[Saved data entries]
──────────

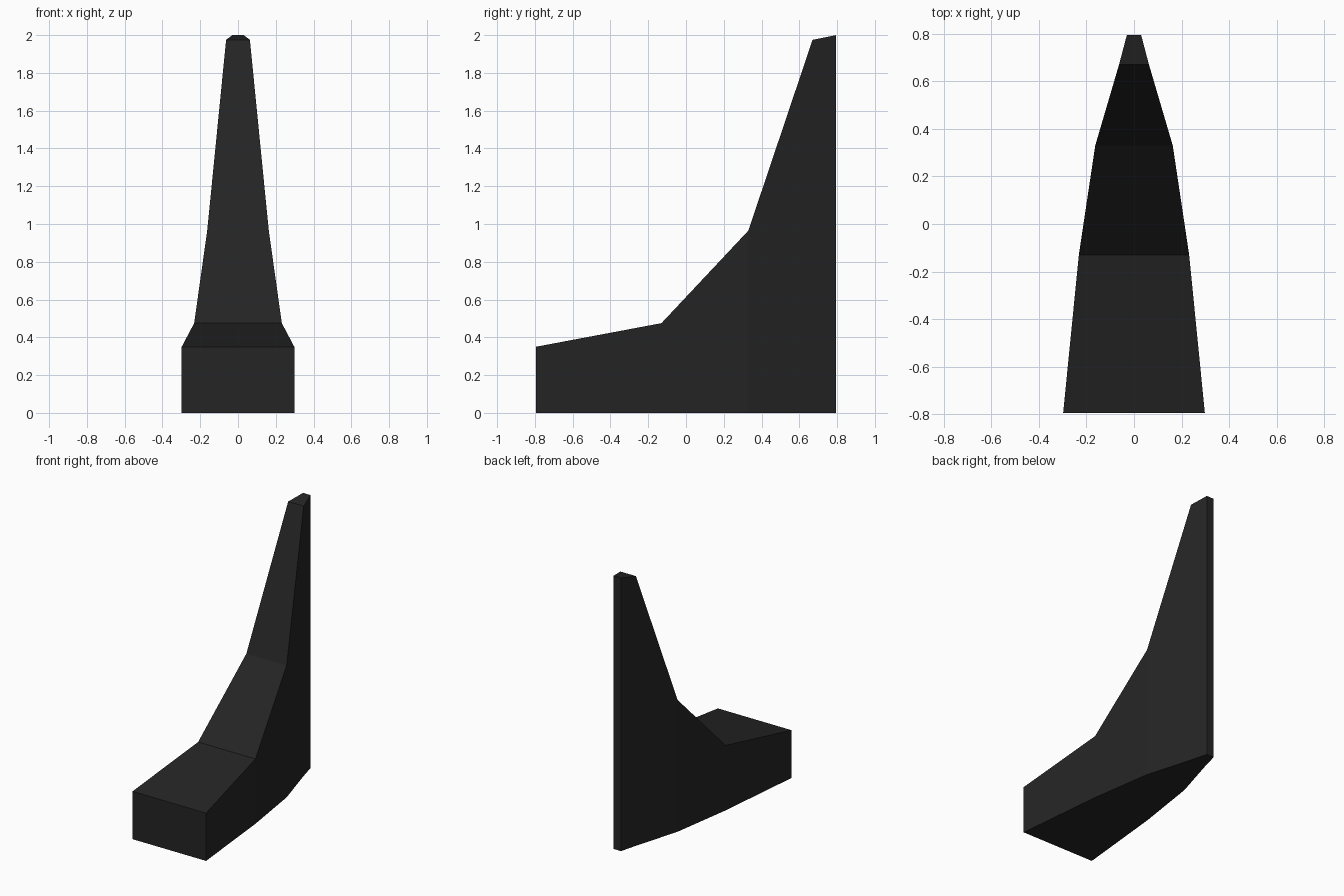
import bpy, bmesh

if "Cube" in bpy.data.objects:
    bpy.data.objects.remove(bpy.data.objects["Cube"])

# Stations from front to back: y, top height, half width
STATIONS = [(-0.795, 0.35, 0.298), (-0.13, 0.475, 0.232), (0.33, 0.965, 0.163),
            (0.67, 1.975, 0.063), (0.795, 2.0, 0.03)]

mat = bpy.data.materials.new("charcoal black")
mat.diffuse_color = (0.018, 0.018, 0.018, 1)
mat.use_nodes = True
mat.node_tree.nodes["Principled BSDF"].inputs["Base Color"].default_value = mat.diffuse_color

# Curved tapering fin lofted through rectangular cross-sections
bm = bmesh.new()
rings = [[bm.verts.new(p) for p in ((-w, y, 0), (w, y, 0), (w, y, h), (-w, y, h))]
         for y, h, w in STATIONS]
for a, b in zip(rings, rings[1:]):
    for i in range(4):
        j = (i + 1) % 4
        bm.faces.new((a[i], a[j], b[j], b[i]))
# Front and back ends
bm.faces.new(rings[0])
bm.faces.new(rings[-1])
bmesh.ops.recalc_face_normals(bm, faces=bm.faces)

mesh = bpy.data.meshes.new("tapered_fin")
bm.to_mesh(mesh)
bm.free()
mesh.materials.append(mat)
bpy.context.collection.objects.link(bpy.data.objects.new("tapered_fin", mesh))
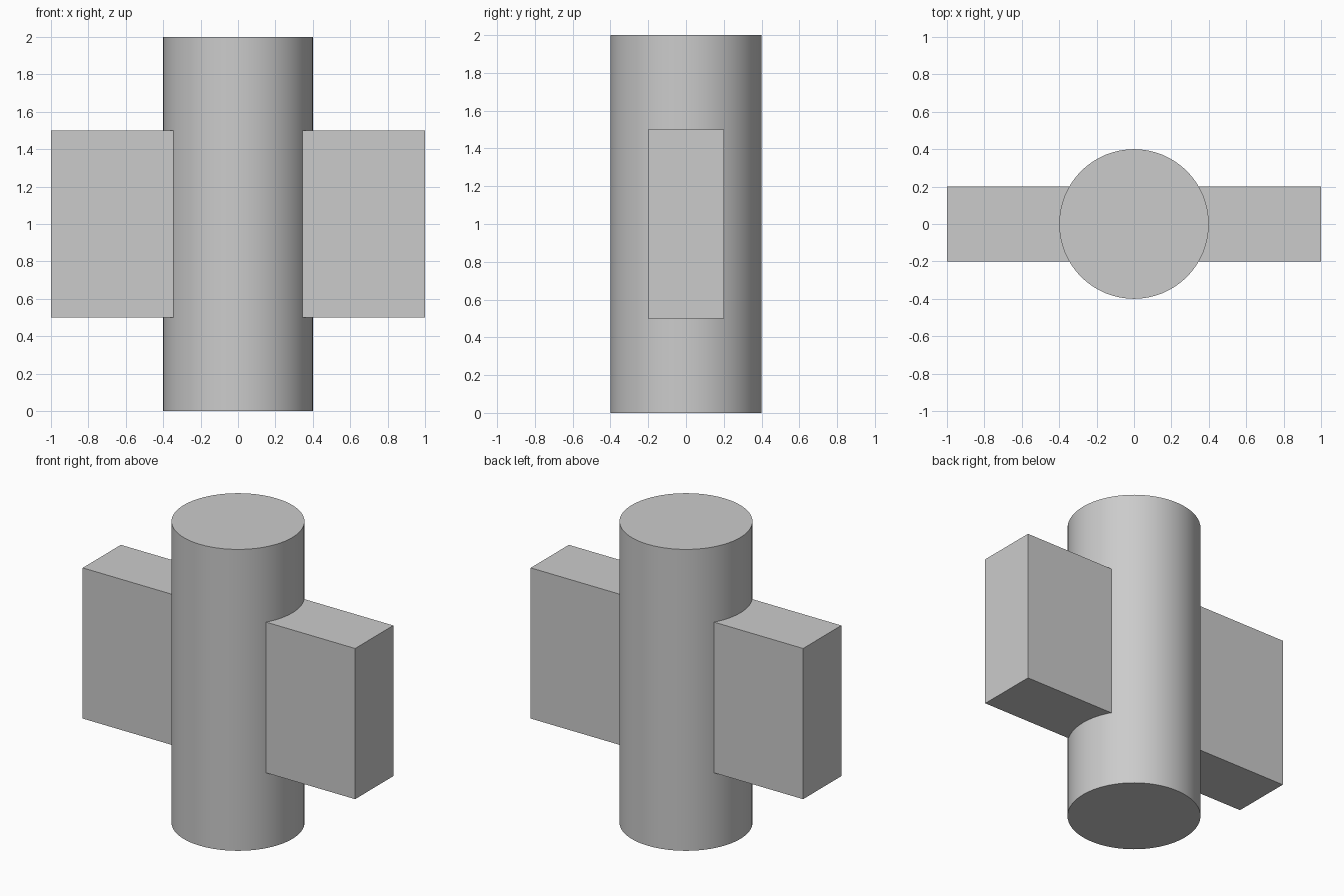
import bpy
import math

default_cube = bpy.data.objects.get("Cube")
if default_cube:
    bpy.data.objects.remove(default_cube, do_unlink=True)

# Single grey finish
grey = bpy.data.materials.new("light_grey")
grey.use_nodes = True
colour = (0.6, 0.6, 0.6, 1.0)
grey.diffuse_color = colour
grey.node_tree.nodes["Principled BSDF"].inputs["Base Color"].default_value = colour


def finish(name):
    part = bpy.context.object
    part.name = name
    part.data.materials.append(grey)
    return part


def add_wing(name, side):
    """Upright slab from inside the column out to x = 1 on the given side."""
    inner, outer = 0.3, 1.0
    bpy.ops.mesh.primitive_cube_add(size=1, location=(side * (inner + outer) / 2, 0, 1))
    wing = finish(name)
    wing.scale = (outer - inner, 0.4, 1.0)
    bpy.ops.object.transform_apply(location=False, rotation=False, scale=True)


# Round central column
bpy.ops.mesh.primitive_cylinder_add(vertices=64, radius=0.4, depth=2, location=(0, 0, 1))
finish("column")
bpy.ops.object.shade_smooth_by_angle(angle=math.radians(30))

# Side slabs
add_wing("left_wing", 1)
add_wing("right_wing", -1)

──────────

Extract, word for word, each line from the top of the data down to and including the line with "(0.67, 1.975, 0.063), (0.795, 2.0, 0.03)]"; skip the pictures.

▸ **ANSWER TO THE PROBLEM**
import bpy, bmesh

if "Cube" in bpy.data.objects:
    bpy.data.objects.remove(bpy.data.objects["Cube"])

# Stations from front to back: y, top height, half width
STATIONS = [(-0.795, 0.35, 0.298), (-0.13, 0.475, 0.232), (0.33, 0.965, 0.163),
            (0.67, 1.975, 0.063), (0.795, 2.0, 0.03)]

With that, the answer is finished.